### WHAT THE EXERCISE ASKS
Search the data below for the string "materials" and copy all lines where it shows up.

▬▬▬▬▬▬

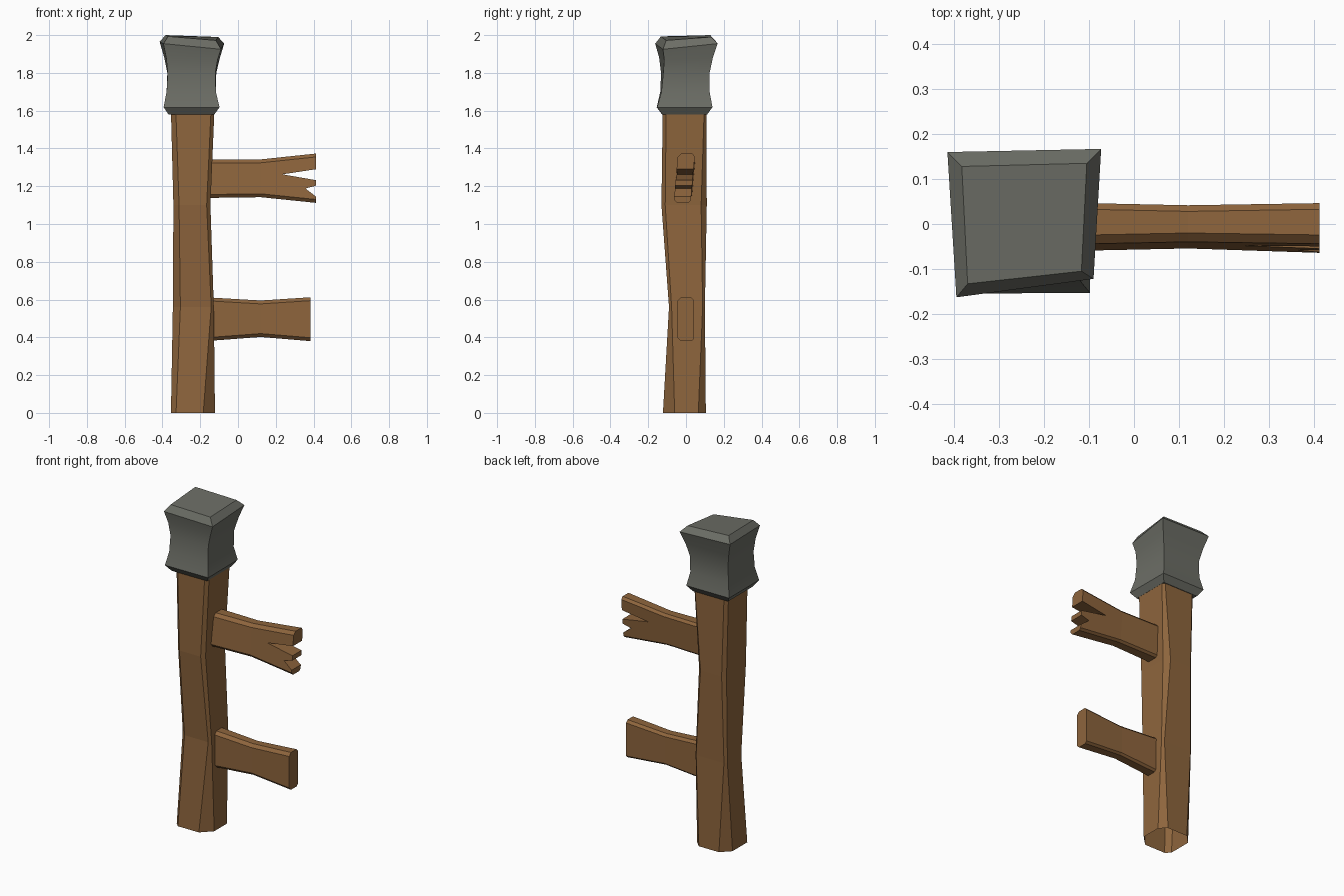
import bpy, bmesh, math

if "Cube" in bpy.data.objects:
    bpy.data.objects.remove(bpy.data.objects["Cube"])


def material(name, rgb):
    m = bpy.data.materials.new(name)
    m.diffuse_color = (*rgb, 1)
    m.use_nodes = True
    m.node_tree.nodes["Principled BSDF"].inputs["Base Color"].default_value = m.diffuse_color
    return m


WOOD = material("brown wood", (0.27, 0.13, 0.046))
STONE = material("grey stone", (0.15, 0.155, 0.132))


def loft(name, rings, mat, cap_start=True, cap_end=True):
    """Skin a list of equal-length point rings into one object."""
    bm = bmesh.new()
    vs = [[bm.verts.new(p) for p in r] for r in rings]
    n = len(vs[0])
    for a, b in zip(vs, vs[1:]):
        for i in range(n):
            j = (i + 1) % n
            bm.faces.new((a[i], a[j], b[j], b[i]))
    if cap_start:
        bm.faces.new(vs[0][::-1])
    if cap_end:
        bm.faces.new(vs[-1])
    bmesh.ops.recalc_face_normals(bm, faces=bm.faces)
    me = bpy.data.meshes.new(name)
    bm.to_mesh(me)
    bm.free()
    me.materials.append(mat)
    ob = bpy.data.objects.new(name, me)
    bpy.context.collection.objects.link(ob)
    return ob


def octagon(u0, u1, v0, v1, c):
    """Rectangle with cut corners; c = cuts at (u0v0, u1v0, u1v1, u0v1)."""
    a, b, d, e = c
    return [(u0 + a, v0), (u1 - b, v0), (u1, v0 + b), (u1, v1 - d),
            (u1 - d, v1), (u0 + e, v1), (u0, v1 - e), (u0, v0 + a)]


# Post: irregular chamfered timber, open underneath
post = [
    (0.00, -0.355, -0.122, -0.122, 0.105, (0.027, 0.062, 0.04, 0.055)),
    (0.56, -0.345, -0.128, -0.09, 0.10, (0.04, 0.014, 0.012, 0.014)),
    (1.10, -0.342, -0.146, -0.13, 0.11, (0.03, 0.02, 0.03, 0.02)),
    (1.60, -0.355, -0.125, -0.123, 0.108, (0.026, 0.018, 0.012, 0.018)),
]
loft("post", [[(x, y, z) for x, y in octagon(x0, x1, y0, y1, c)]
              for z, x0, x1, y0, y1, c in post], WOOD, cap_start=False)

# Stone cap: flared block with a waist and a skewed, tilted top
cap = [
    [(-0.368, -0.127, 1.58), (-0.125, -0.125, 1.58), (-0.125, 0.112, 1.58), (-0.368, 0.112, 1.58)],
    [(-0.394, -0.155, 1.618), (-0.098, -0.153, 1.618), (-0.10, 0.14, 1.618), (-0.394, 0.14, 1.618)],
    [(-0.378, -0.136, 1.70), (-0.117, -0.13, 1.70), (-0.117, 0.125, 1.70), (-0.378, 0.122, 1.70)],
    [(-0.372, -0.132, 1.80), (-0.12, -0.12, 1.80), (-0.115, 0.125, 1.80), (-0.374, 0.122, 1.80)],
    [(-0.38, -0.142, 1.88), (-0.108, -0.115, 1.87), (-0.096, 0.142, 1.88), (-0.39, 0.138, 1.88)],
    [(-0.395, -0.163, 1.955), (-0.09, -0.122, 1.925), (-0.073, 0.167, 1.955), (-0.415, 0.16, 1.965)],
    [(-0.37, -0.133, 1.993), (-0.117, -0.105, 1.972), (-0.105, 0.135, 1.99), (-0.383, 0.128, 2.0)],
]
head = loft("stone_cap", cap, STONE)
bpy.ops.object.select_all(action='DESELECT')
bpy.context.view_layer.objects.active = head
head.select_set(True)
bpy.ops.object.shade_smooth_by_angle(angle=math.radians(25))


def plank(name, stations, lean):
    """Chamfered board along x; stations = (x, z0, z1, y0, y1), lean shears y by height."""
    rings = []
    for x, z0, z1, y0, y1 in stations:
        mid = (z0 + z1) / 2
        rings.append([(x, y + lean * (z - mid), z)
                      for y, z in octagon(y0, y1, z0, z1, (0.018, 0.012, 0.015, 0.018))])
    return loft(name, rings, WOOD)


plank("lower_plank", [(-0.17, 0.38, 0.612, -0.045, 0.042),
                      (0.12, 0.402, 0.595, -0.04, 0.038),
                      (0.383, 0.38, 0.612, -0.044, 0.042)], 0.0)
upper = plank("upper_plank", [(-0.17, 1.138, 1.342, -0.053, 0.04),
                              (0.12, 1.142, 1.342, -0.047, 0.034),
                              (0.413, 1.112, 1.373, -0.054, 0.036)], 0.09)


def notch(ob, tip, low, high):
    """Cut a splintered V into the free end of a board."""
    x, z = tip
    end = 0.413
    k = 1.2  # run the wedge past the end of the board
    tri = [(x, z), (x + (end - x) * k, z + (low - z) * k), (x + (end - x) * k, z + (high - z) * k)]
    cutter = loft("notch_cutter", [[(a, y, b) for a, b in tri] for y in (-0.2, 0.2)], WOOD)
    cutter.hide_render = True
    mod = ob.modifiers.new("notch", 'BOOLEAN')
    mod.operation = 'DIFFERENCE'
    mod.solver = 'EXACT'
    mod.object = cutter
    bpy.context.view_layer.objects.active = ob
    bpy.ops.object.modifier_apply(modifier=mod.name)
    bpy.data.objects.remove(cutter)


# Broken end of the upper plank
notch(upper, (0.235, 1.263), 1.232, 1.29)
notch(upper, (0.357, 1.188), 1.145, 1.203)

▬▬▬▬▬▬

### RESULT BELOW
    m = bpy.data.materials.new(name)
    me.materials.append(mat)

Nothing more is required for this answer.